## TRY IT
Between the line containing "for s, side" and the line containing "inner, (.478, .515))" lies a run of lines; give that run again exactly, with both of those lines, and nothing else from the entries below.

++++ DATA EXTRACT ++++

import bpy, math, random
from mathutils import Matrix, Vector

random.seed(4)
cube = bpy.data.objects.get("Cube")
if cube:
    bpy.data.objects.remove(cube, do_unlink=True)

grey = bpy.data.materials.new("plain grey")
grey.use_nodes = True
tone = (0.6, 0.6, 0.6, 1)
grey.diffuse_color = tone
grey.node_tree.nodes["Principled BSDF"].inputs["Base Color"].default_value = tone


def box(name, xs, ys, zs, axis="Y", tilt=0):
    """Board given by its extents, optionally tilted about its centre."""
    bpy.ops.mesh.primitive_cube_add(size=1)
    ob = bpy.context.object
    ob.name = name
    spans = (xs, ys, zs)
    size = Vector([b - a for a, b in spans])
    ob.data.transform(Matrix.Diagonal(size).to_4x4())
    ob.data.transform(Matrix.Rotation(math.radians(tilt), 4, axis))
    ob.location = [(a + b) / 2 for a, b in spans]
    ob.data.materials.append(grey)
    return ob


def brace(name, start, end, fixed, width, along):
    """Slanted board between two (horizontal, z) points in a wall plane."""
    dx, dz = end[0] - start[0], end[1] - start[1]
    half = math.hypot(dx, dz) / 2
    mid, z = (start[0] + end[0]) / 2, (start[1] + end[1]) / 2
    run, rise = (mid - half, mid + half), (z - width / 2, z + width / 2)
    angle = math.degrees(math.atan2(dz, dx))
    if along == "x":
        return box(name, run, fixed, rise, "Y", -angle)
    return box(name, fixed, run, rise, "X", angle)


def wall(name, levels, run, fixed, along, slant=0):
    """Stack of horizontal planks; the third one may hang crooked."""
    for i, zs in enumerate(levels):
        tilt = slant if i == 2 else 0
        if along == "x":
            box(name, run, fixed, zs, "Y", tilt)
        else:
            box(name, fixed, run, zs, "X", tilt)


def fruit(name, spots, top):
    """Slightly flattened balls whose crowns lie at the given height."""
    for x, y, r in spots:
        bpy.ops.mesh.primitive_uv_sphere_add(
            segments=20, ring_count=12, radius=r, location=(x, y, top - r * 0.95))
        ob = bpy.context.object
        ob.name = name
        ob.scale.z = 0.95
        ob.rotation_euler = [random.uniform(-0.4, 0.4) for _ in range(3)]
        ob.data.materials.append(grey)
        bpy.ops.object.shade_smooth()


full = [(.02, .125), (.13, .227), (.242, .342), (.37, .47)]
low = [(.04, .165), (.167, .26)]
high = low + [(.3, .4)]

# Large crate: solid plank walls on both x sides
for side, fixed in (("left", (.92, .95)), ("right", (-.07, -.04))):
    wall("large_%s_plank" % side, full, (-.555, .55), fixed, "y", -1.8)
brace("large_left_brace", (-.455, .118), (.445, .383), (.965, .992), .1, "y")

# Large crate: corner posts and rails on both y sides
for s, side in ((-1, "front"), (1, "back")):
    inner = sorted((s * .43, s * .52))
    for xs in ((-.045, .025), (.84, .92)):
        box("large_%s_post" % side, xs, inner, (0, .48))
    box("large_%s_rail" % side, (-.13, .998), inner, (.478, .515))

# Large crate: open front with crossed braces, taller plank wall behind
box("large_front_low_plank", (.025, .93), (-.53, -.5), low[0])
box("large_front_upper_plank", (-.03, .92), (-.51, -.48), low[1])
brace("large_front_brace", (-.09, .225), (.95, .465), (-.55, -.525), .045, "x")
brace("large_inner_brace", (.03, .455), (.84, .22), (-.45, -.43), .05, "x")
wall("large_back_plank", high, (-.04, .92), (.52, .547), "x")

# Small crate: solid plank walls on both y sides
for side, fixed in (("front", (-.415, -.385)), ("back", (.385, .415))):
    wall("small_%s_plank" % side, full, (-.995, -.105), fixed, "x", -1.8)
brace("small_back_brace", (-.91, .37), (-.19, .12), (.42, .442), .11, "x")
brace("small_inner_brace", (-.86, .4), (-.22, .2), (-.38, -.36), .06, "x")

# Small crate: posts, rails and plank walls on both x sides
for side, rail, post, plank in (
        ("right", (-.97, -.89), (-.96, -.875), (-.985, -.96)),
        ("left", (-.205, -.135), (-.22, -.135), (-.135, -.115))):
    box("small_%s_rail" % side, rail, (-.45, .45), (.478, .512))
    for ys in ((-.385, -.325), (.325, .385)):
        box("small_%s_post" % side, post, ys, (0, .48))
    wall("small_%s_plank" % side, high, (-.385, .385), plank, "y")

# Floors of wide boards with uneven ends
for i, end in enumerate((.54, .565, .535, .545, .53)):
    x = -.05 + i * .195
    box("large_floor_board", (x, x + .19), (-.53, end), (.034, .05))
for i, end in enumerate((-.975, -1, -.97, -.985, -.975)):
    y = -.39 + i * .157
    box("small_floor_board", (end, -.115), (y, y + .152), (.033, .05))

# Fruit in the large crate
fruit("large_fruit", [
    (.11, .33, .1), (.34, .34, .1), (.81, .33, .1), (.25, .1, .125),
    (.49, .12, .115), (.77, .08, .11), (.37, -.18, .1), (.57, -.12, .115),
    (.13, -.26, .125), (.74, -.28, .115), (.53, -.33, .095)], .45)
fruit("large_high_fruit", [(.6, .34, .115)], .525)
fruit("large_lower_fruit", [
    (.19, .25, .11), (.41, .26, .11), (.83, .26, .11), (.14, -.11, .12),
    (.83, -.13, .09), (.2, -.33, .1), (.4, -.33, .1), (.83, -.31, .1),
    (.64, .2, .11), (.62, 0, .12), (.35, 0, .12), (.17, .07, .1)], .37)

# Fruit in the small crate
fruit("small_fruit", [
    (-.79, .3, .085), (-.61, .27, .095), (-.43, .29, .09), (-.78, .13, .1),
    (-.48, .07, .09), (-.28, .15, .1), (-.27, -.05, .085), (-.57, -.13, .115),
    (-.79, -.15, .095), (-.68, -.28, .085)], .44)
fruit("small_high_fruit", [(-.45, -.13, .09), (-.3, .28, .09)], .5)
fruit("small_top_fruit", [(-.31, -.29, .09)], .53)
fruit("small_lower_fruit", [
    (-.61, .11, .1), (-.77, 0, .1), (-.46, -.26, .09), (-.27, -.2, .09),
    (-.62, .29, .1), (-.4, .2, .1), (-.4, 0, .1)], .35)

++++

## PROBLEM SOLUTION
for s, side in ((-1, "front"), (1, "back")):
    inner = sorted((s * .43, s * .52))
    for xs in ((-.045, .025), (.84, .92)):
        box("large_%s_post" % side, xs, inner, (0, .48))
    box("large_%s_rail" % side, (-.13, .998), inner, (.478, .515))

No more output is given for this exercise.